__WHAT IS NEEDED__. Please repeat the records exactly, keeping the pictures out.
START TASK DATA
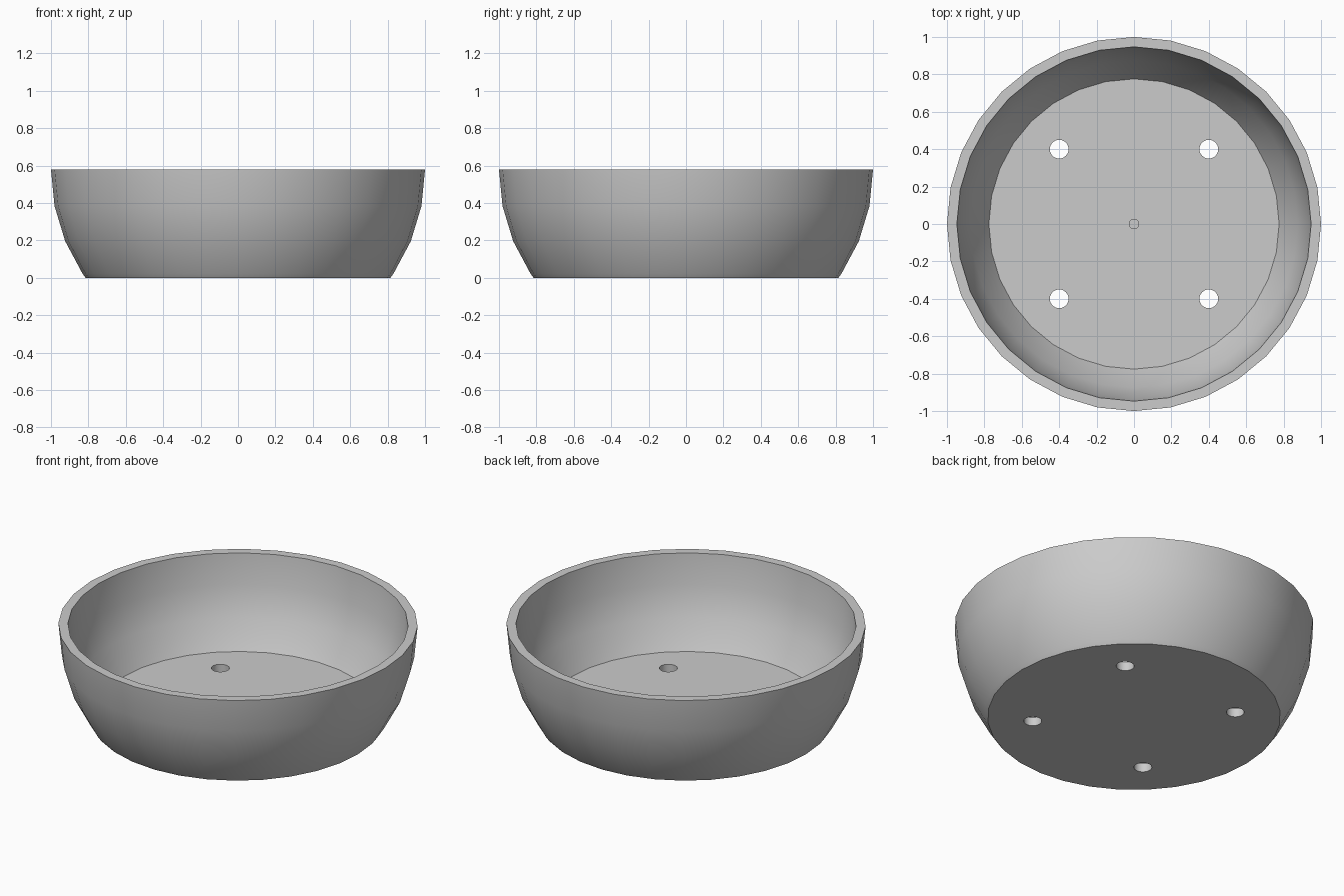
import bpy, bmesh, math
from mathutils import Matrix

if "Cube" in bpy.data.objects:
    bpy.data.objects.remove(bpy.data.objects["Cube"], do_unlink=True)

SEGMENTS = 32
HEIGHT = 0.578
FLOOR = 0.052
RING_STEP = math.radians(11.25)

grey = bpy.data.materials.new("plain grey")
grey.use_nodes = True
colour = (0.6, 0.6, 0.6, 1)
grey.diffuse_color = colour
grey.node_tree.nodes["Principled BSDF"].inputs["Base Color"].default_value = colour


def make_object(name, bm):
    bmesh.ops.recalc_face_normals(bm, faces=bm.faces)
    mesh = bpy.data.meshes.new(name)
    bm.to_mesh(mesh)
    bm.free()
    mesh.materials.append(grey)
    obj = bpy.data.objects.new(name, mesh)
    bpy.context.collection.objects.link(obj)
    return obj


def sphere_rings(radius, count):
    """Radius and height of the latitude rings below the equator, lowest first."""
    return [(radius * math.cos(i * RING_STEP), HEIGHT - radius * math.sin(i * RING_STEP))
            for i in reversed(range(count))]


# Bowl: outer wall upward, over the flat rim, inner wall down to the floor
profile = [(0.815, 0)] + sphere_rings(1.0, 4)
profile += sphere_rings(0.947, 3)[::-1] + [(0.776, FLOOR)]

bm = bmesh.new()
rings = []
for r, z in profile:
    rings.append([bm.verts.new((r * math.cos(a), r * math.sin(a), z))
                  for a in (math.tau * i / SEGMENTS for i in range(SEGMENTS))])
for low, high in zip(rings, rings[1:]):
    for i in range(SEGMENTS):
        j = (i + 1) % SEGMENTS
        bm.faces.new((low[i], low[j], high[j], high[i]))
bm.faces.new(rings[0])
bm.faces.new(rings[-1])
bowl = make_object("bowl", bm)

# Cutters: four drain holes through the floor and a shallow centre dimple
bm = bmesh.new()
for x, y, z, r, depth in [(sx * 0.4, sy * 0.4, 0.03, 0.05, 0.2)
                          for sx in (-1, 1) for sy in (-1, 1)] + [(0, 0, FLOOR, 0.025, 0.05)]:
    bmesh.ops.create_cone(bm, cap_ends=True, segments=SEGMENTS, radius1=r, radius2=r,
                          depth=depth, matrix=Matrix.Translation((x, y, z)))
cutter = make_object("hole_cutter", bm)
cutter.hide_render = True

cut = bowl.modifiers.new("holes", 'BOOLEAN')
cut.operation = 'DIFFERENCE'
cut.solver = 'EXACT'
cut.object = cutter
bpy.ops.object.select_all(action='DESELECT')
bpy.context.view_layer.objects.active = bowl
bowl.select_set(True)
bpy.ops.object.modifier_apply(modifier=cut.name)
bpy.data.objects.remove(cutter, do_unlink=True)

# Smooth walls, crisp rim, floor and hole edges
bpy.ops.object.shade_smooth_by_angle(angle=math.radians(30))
END TASK DATA
__ANSWER TO THIS EXERCISE__.
import bpy, bmesh, math
from mathutils import Matrix

if "Cube" in bpy.data.objects:
    bpy.data.objects.remove(bpy.data.objects["Cube"], do_unlink=True)

SEGMENTS = 32
HEIGHT = 0.578
FLOOR = 0.052
RING_STEP = math.radians(11.25)

grey = bpy.data.materials.new("plain grey")
grey.use_nodes = True
colour = (0.6, 0.6, 0.6, 1)
grey.diffuse_color = colour
grey.node_tree.nodes["Principled BSDF"].inputs["Base Color"].default_value = colour


def make_object(name, bm):
    bmesh.ops.recalc_face_normals(bm, faces=bm.faces)
    mesh = bpy.data.meshes.new(name)
    bm.to_mesh(mesh)
    bm.free()
    mesh.materials.append(grey)
    obj = bpy.data.objects.new(name, mesh)
    bpy.context.collection.objects.link(obj)
    return obj


def sphere_rings(radius, count):
    """Radius and height of the latitude rings below the equator, lowest first."""
    return [(radius * math.cos(i * RING_STEP), HEIGHT - radius * math.sin(i * RING_STEP))
            for i in reversed(range(count))]


# Bowl: outer wall upward, over the flat rim, inner wall down to the floor
profile = [(0.815, 0)] + sphere_rings(1.0, 4)
profile += sphere_rings(0.947, 3)[::-1] + [(0.776, FLOOR)]

bm = bmesh.new()
rings = []
for r, z in profile:
    rings.append([bm.verts.new((r * math.cos(a), r * math.sin(a), z))
                  for a in (math.tau * i / SEGMENTS for i in range(SEGMENTS))])
for low, high in zip(rings, rings[1:]):
    for i in range(SEGMENTS):
        j = (i + 1) % SEGMENTS
        bm.faces.new((low[i], low[j], high[j], high[i]))
bm.faces.new(rings[0])
bm.faces.new(rings[-1])
bowl = make_object("bowl", bm)

# Cutters: four drain holes through the floor and a shallow centre dimple
bm = bmesh.new()
for x, y, z, r, depth in [(sx * 0.4, sy * 0.4, 0.03, 0.05, 0.2)
                          for sx in (-1, 1) for sy in (-1, 1)] + [(0, 0, FLOOR, 0.025, 0.05)]:
    bmesh.ops.create_cone(bm, cap_ends=True, segments=SEGMENTS, radius1=r, radius2=r,
                          depth=depth, matrix=Matrix.Translation((x, y, z)))
cutter = make_object("hole_cutter", bm)
cutter.hide_render = True

cut = bowl.modifiers.new("holes", 'BOOLEAN')
cut.operation = 'DIFFERENCE'
cut.solver = 'EXACT'
cut.object = cutter
bpy.ops.object.select_all(action='DESELECT')
bpy.context.view_layer.objects.active = bowl
bowl.select_set(True)
bpy.ops.object.modifier_apply(modifier=cut.name)
bpy.data.objects.remove(cutter, do_unlink=True)

# Smooth walls, crisp rim, floor and hole edges
bpy.ops.object.shade_smooth_by_angle(angle=math.radians(30))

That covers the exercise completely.